Show every line of the data below that includes the word "first".

Data for processing
-----
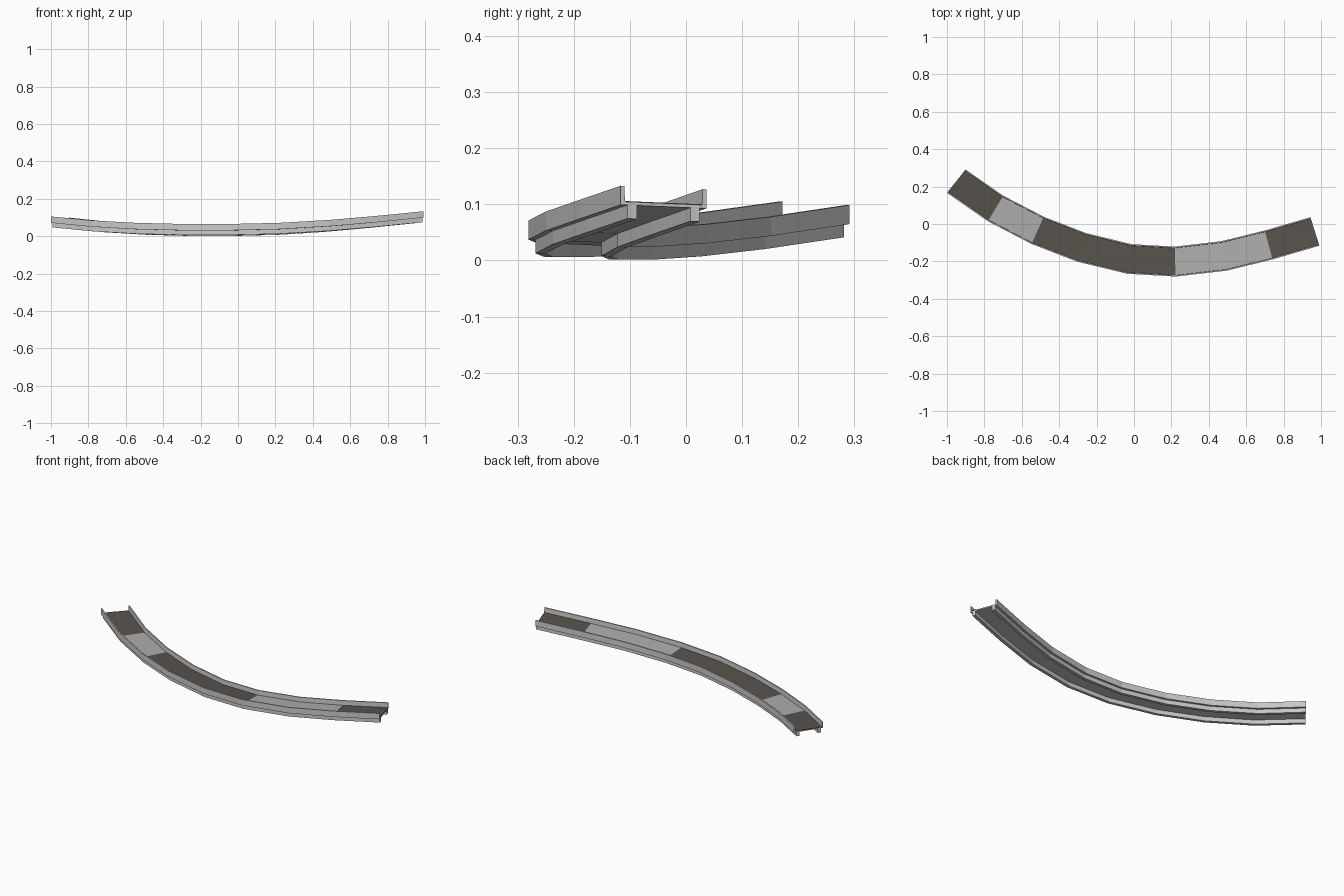
import bpy, bmesh
from mathutils import Vector

if "Cube" in bpy.data.objects:
    bpy.data.objects.remove(bpy.data.objects["Cube"])

# Centre line stations: x, y, z of the girder underside
PATH = [Vector(p) for p in (
    (-0.95, 0.229, 0.044), (-0.74, 0.083, 0.023), (-0.515, -0.034, 0.010),
    (-0.28, -0.125, 0.004), (-0.025, -0.187, 0.004), (0.22, -0.201, 0.010),
    (0.48, -0.171, 0.026), (0.72, -0.112, 0.047), (0.967, -0.04, 0.072))]
BANK = 0.04   # cross slope, outer side higher


def side_vectors():
    """Horizontal direction towards the inner side of the bend at each station."""
    seg = [(b - a).normalized() for a, b in zip(PATH, PATH[1:])]
    tan = [seg[0] * 1.5 - seg[1] * 0.5]
    tan += [(a + b) / 2 for a, b in zip(seg, seg[1:])]
    tan.append(seg[-1] * 1.5 - seg[-2] * 0.5)
    return [Vector((-t.y, t.x, 0)).normalized() for t in tan]


SIDES = side_vectors()


def material(name, rgb):
    m = bpy.data.materials.new(name)
    m.diffuse_color = (*rgb, 1)
    m.use_nodes = True
    m.node_tree.nodes["Principled BSDF"].inputs["Base Color"].default_value = m.diffuse_color
    return m


def sweep(name, profile, first=0, last=len(PATH) - 1, mat=None):
    """Sweep a closed (across, up) profile along part of the path."""
    bm = bmesh.new()
    rings = []
    for i in range(first, last + 1):
        rings.append([bm.verts.new(PATH[i] + SIDES[i] * u + Vector((0, 0, v - u * BANK)))
                      for u, v in profile])
    n = len(profile)
    for a, b in zip(rings, rings[1:]):
        for k in range(n):
            bm.faces.new((a[k], a[(k + 1) % n], b[(k + 1) % n], b[k]))
    bm.faces.new(rings[0])
    bm.faces.new(rings[-1])
    bmesh.ops.recalc_face_normals(bm, faces=bm.faces)
    me = bpy.data.meshes.new(name)
    bm.to_mesh(me)
    bm.free()
    ob = bpy.data.objects.new(name, me)
    bpy.context.collection.objects.link(ob)
    if mat:
        me.materials.append(mat)
    return ob


def rect(u0, u1, v0, v1):
    return [(u0, v0), (u1, v0), (u1, v1), (u0, v1)]


# Deck slab
sweep("deck_slab", rect(-0.073, 0.073, 0.024, 0.029))

# Parapets and girders on both sides
for label, s in (("outer", -1), ("inner", 1)):
    parapet = [(s * 0.072, 0.024), (s * 0.080, 0.024), (s * 0.080, 0.058), (s * 0.073, 0.058)]
    sweep(label + "_parapet", parapet)
    sweep(label + "_girder", rect(s * 0.050, s * 0.0675, 0.0, 0.024))

# Road surface in alternating worn dark and pale stretches
dark = material("dark_asphalt", (0.10, 0.085, 0.072))
pale = material("pale_asphalt", (0.42, 0.42, 0.42))
for i, (a, b, m) in enumerate(((0, 1, dark), (1, 2, pale), (2, 5, dark), (5, 7, pale), (7, 8, dark))):
    sweep(f"road_surface_{i + 1}", rect(-0.072, 0.072, 0.029, 0.031), a, b, m)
-----
Written solution
def sweep(name, profile, first=0, last=len(PATH) - 1, mat=None):
    for i in range(first, last + 1):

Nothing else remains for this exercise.